▶ [What is required]: Select the lines below containing the word "Cube".

** Working data follows **

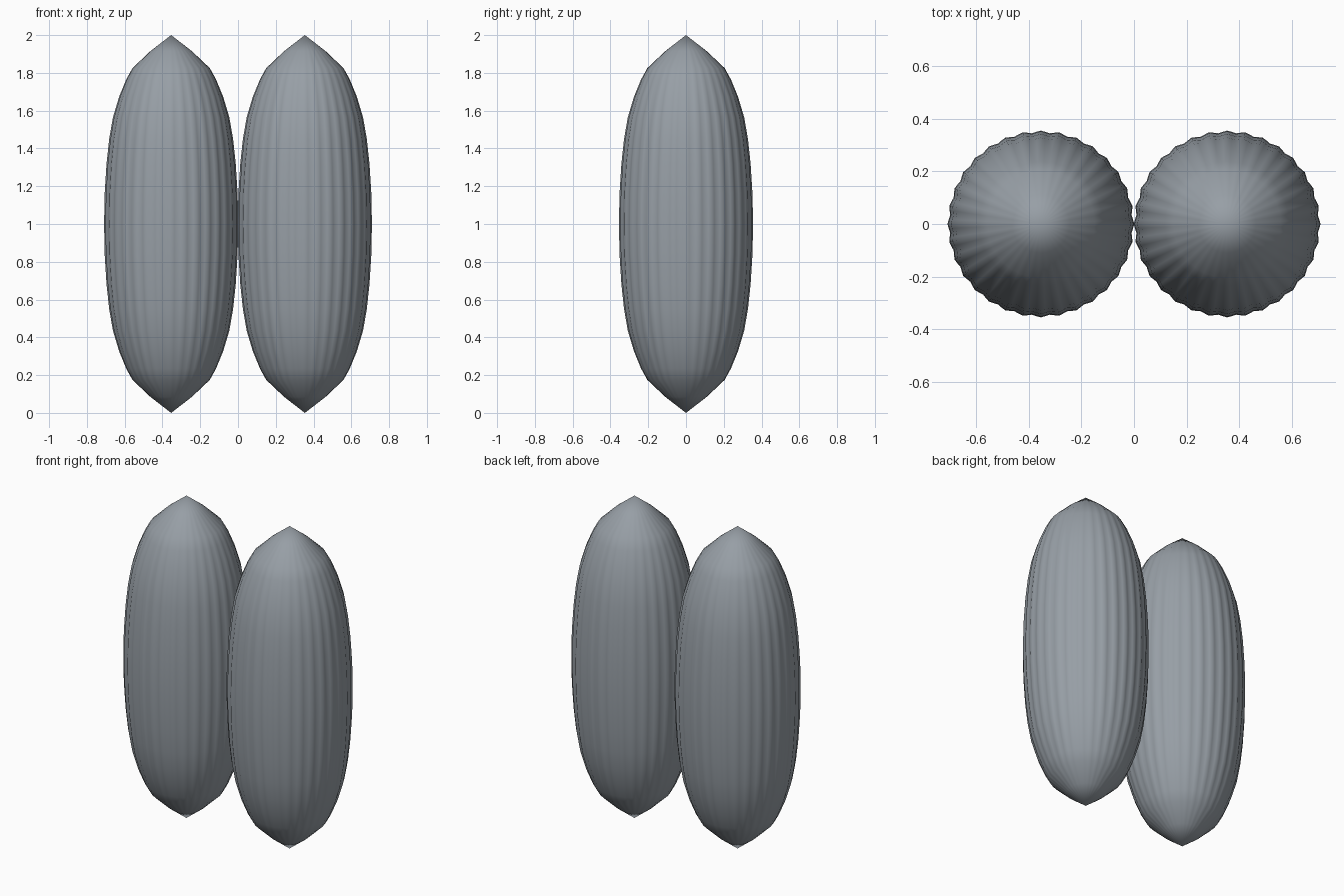
import bpy, bmesh, math

if "Cube" in bpy.data.objects:
    bpy.data.objects.remove(bpy.data.objects["Cube"])

RIBS, STEPS = 32, 4
SEG = RIBS * STEPS
# upper half profile: (radius, height above the middle)
HALF = [(0.355, 0.0), (0.352, 0.16), (0.342, 0.32), (0.328, 0.45), (0.308, 0.565),
        (0.275, 0.675), (0.238, 0.765), (0.205, 0.825), (0.11, 0.915)]
PROFILE = [(r, 1 - h) for r, h in reversed(HALF)] + [(r, 1 + h) for r, h in HALF[1:]]

steel = bpy.data.materials.new("blue_grey")
steel.diffuse_color = (0.31, 0.345, 0.38, 1)
steel.use_nodes = True
steel.node_tree.nodes["Principled BSDF"].inputs["Base Color"].default_value = steel.diffuse_color


def fluted_spindle(name, x):
    bm = bmesh.new()
    rings = []
    for r, z in PROFILE:
        # shallow grooves that fade towards the tips
        depth = 0.012 * (1 - abs(z - 1) ** 3)
        ring = []
        for i in range(SEG):
            a = 2 * math.pi * i / SEG
            rr = r * (1 - depth * (1 - math.cos(RIBS * a)))
            ring.append(bm.verts.new((rr * math.cos(a), rr * math.sin(a), z)))
        rings.append(ring)
    for lo, hi in zip(rings, rings[1:]):
        for i in range(SEG):
            j = (i + 1) % SEG
            bm.faces.new((lo[i], lo[j], hi[j], hi[i]))
    # pointed tips
    bottom, top = bm.verts.new((0, 0, 0)), bm.verts.new((0, 0, 2))
    for i in range(SEG):
        j = (i + 1) % SEG
        bm.faces.new((bottom, rings[0][j], rings[0][i]))
        bm.faces.new((top, rings[-1][i], rings[-1][j]))
    for f in bm.faces:
        f.smooth = True
    mesh = bpy.data.meshes.new(name)
    bm.to_mesh(mesh)
    bm.free()
    mesh.materials.append(steel)
    ob = bpy.data.objects.new(name, mesh)
    ob.location.x = x
    bpy.context.collection.objects.link(ob)


fluted_spindle("left_spindle", -0.354)
fluted_spindle("right_spindle", 0.354)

** End of Working data **

▶ [Exercise response]:
if "Cube" in bpy.data.objects:
    bpy.data.objects.remove(bpy.data.objects["Cube"])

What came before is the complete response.